Over 40 people filled Mirboo Nth RSL Hall last Sunday (26 Feb) to hear from experts on
managing soil erosion and landslips in the local area. The event, organised by Mardan-
Mirboo North Landcare & the Hallston Regenerative Agriculture Group, was in response to
the ongoing prevalence of landslips and erosion and the need for landholder assistance to
Speakers included James Paulet & Kerri Goschnick from Agriculture Victoria who explained
the various differences between rill, sheet & gully erosion vs landslides (landslips). A
surprising fact was that landslips, even when occurring on upper slopes, are usually caused
by surfacing groundwater, which could be coming from 100’s or even 1000’s km away. They
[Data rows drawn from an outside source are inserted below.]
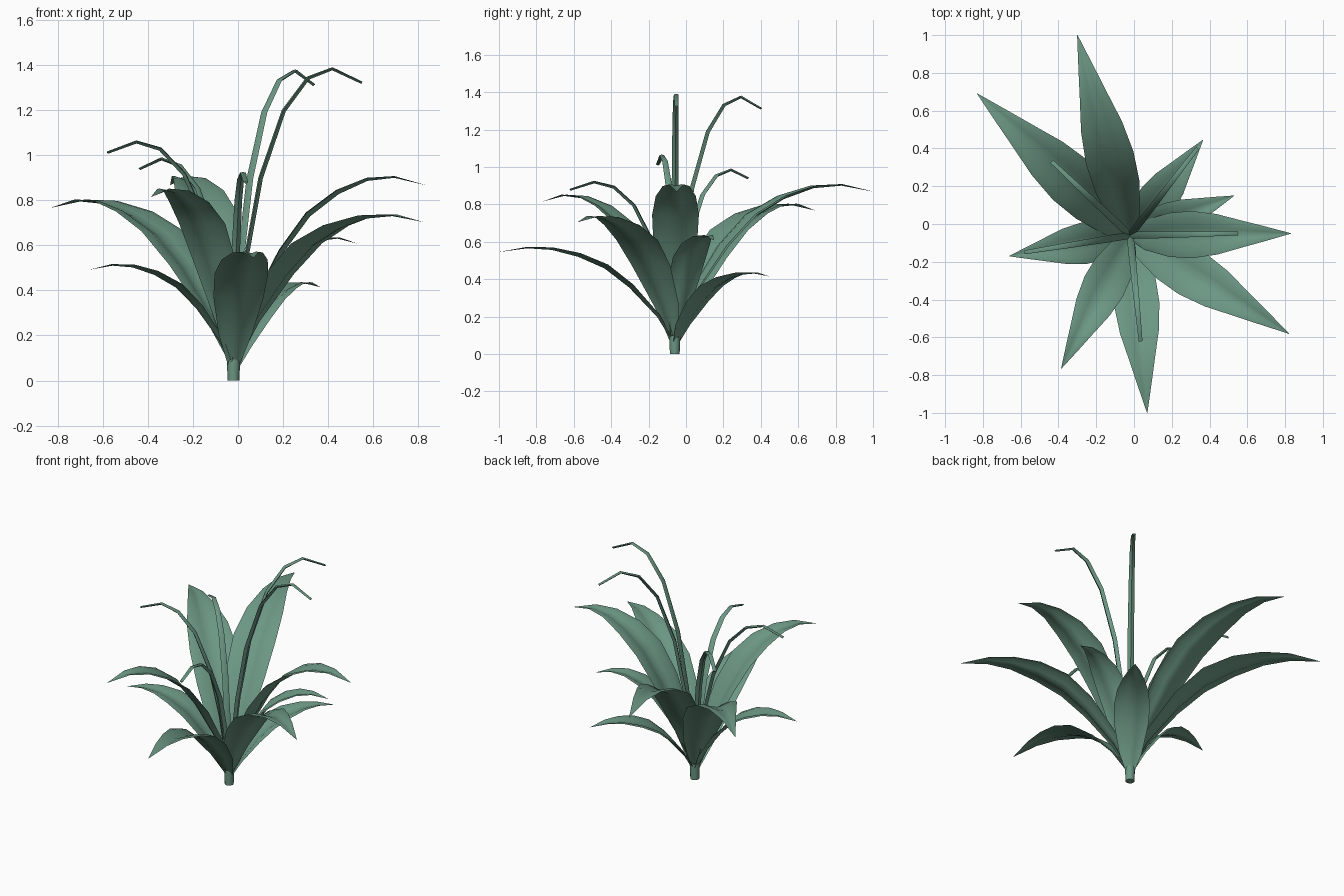
import bpy
import bmesh
from math import cos, sin, pi
from mathutils import Vector

if "Cube" in bpy.data.objects:
    bpy.data.objects.remove(bpy.data.objects["Cube"])

green = bpy.data.materials.new("leaf_green")
green.use_nodes = True
colour = (0.15, 0.31, 0.23, 1)
green.diffuse_color = colour
green.node_tree.nodes["Principled BSDF"].inputs["Base Color"].default_value = colour

ROOT = Vector((-0.02, -0.06, 0))

# Side profiles: (share of reach, share of peak height, share of width)
LEAF = [(0, 0.08, 0.15), (0.1, 0.35, 0.62), (0.26, 0.63, 0.93), (0.4, 0.81, 1),
        (0.55, 0.92, 0.86), (0.7, 0.985, 0.57), (0.84, 1, 0.31), (1, 0.965, 0.01)]
STALK = [(0, 0.04, 1), (0.1, 0.4, 1.1), (0.21, 0.65, 1.1), (0.39, 0.865, 1),
         (0.58, 0.97, 0.9), (0.77, 1, 0.75), (1, 0.955, 0.6)]

# Cross-sections: (across, up), in half widths
BLADE = [(-1, 0.17), (-0.65, 0.2), (-0.3, 0.06), (0, 0),
         (0.3, 0.06), (0.65, 0.2), (1, 0.17)]
TUBE = [(-1, 0.2), (0, -0.6), (1, 0.2), (0, 0.5)]


def sweep(name, tip_x, tip_y, peak, width, profile, section, closed):
    """Sweep a cross-section along an arching spine from the root to a tip."""
    reach = Vector((tip_x, tip_y, 0)) - ROOT
    out = reach.normalized()
    side = Vector((-out.y, out.x, 0))
    spine = [ROOT + reach * u + Vector((0, 0, peak * h)) for u, h, w in profile]
    bm = bmesh.new()
    rings = []
    for i, point in enumerate(spine):
        along = (spine[min(i + 1, len(spine) - 1)] - spine[max(i - 1, 0)]).normalized()
        up = along.cross(side).normalized()
        half = width / 2 * profile[i][2]
        rings.append([bm.verts.new(point + side * a * half + up * b * half)
                      for a, b in section])
    count = len(section)
    for low, high in zip(rings, rings[1:]):
        for j in range(count if closed else count - 1):
            k = (j + 1) % count
            bm.faces.new((low[j], high[j], high[k], low[k]))
    if closed:
        bm.faces.new(rings[0])
        bm.faces.new(rings[-1])
        bmesh.ops.recalc_face_normals(bm, faces=bm.faces[:])
    finish(name, bm)


def finish(name, bm):
    mesh = bpy.data.meshes.new(name)
    bm.to_mesh(mesh)
    bm.free()
    mesh.materials.append(green)
    obj = bpy.data.objects.new(name, mesh)
    bpy.context.collection.objects.link(obj)
    bpy.ops.object.select_all(action="DESELECT")
    obj.select_set(True)
    bpy.context.view_layer.objects.active = obj
    bpy.ops.object.shade_smooth_by_angle(angle=pi / 4)


# Broad leaves: name, tip x, tip y, peak height, width
leaves = [
    ("left_leaf", 0.83, -0.05, 0.90, 0.25),
    ("front_left_leaf", 0.82, -0.58, 0.73, 0.26),
    ("front_leaf", 0.07, -1.0, 0.565, 0.24),
    ("front_right_leaf", -0.385, -0.765, 0.845, 0.23),
    ("right_leaf", -0.66, -0.17, 0.51, 0.22),
    ("back_right_leaf", -0.83, 0.69, 0.795, 0.28),
    ("back_leaf", -0.30, 1.0, 0.90, 0.26),
    ("back_left_leaf", 0.365, 0.445, 0.43, 0.21),
    ("small_left_leaf", 0.53, 0.15, 0.63, 0.19),
]
for name, x, y, peak, width in leaves:
    sweep(name, x, y, peak, width, LEAF, BLADE, False)

# Slender stalks rising from the middle
stalks = [
    ("left_stalk", 0.55, -0.05, 1.385),
    ("back_left_stalk", 0.335, 0.40, 1.375),
    ("right_stalk", -0.58, -0.15, 1.06),
    ("front_stalk", 0.035, -0.62, 0.92),
    ("back_right_stalk", -0.435, 0.33, 0.985),
]
for name, x, y, peak in stalks:
    sweep(name, x, y, peak, 0.034, STALK, TUBE, True)

# Short round stem at the base
bm = bmesh.new()
bmesh.ops.create_cone(bm, cap_ends=True, segments=12, radius1=0.026, radius2=0.03, depth=0.1)
bmesh.ops.translate(bm, verts=bm.verts[:], vec=ROOT + Vector((0, 0, 0.05)))
finish("stem", bm)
presented a series of case-studies to demonstrate that a catchment-scale analysis is usually
required to understand the origins of erosion, often from a neighbouring property.
Gerhard Grasser from Hallston Regenerative Agriculture Group also presented on a case-
study from the Hyland Reservoir, where a major revegetation and soil monitoring project
was conducted to address a significant landslip on the banks of a water supply area. He
highlighted the role of mycorrhizal fungi in supporting plant growth and helping to hold soil
together via their extensive fibrous network.
After lunch the group visited the property of Heather Matthies, who is dealing with several
erosion and landslip sites on her property. The group were guided by Kerri Goschnick (Ag.
Vic) who provided expert advice on prioritising works and explained the structural and
revegetation works needed to stop active gully erosion. The key approaches involved re-
shaping the banks of channels to a 3 to 1 slope and always pulling soil away from (not
pushing into) the channel. Newly shaped channels then need to be lined with rock and
geotextile fabric to prevent erosion. Most sites were assessed as being approx. 1 day
excavator work with budgets for each site around the $3-5,000 mark. Rocks need to be 350-
450 mm and strategically placed to line the channel – not just tossed in! A loosely woven
geotextile fabric under the rock is also essential.
It is beneficial to identify and develop a relationship with a suitable excavator operator who
is willing and able to place rocks and has some experience in this line of work. Landcare
hope to follow the works on Heather’s place and make more opportunities available for
people to inspect actions taken.
Further Information can be found at: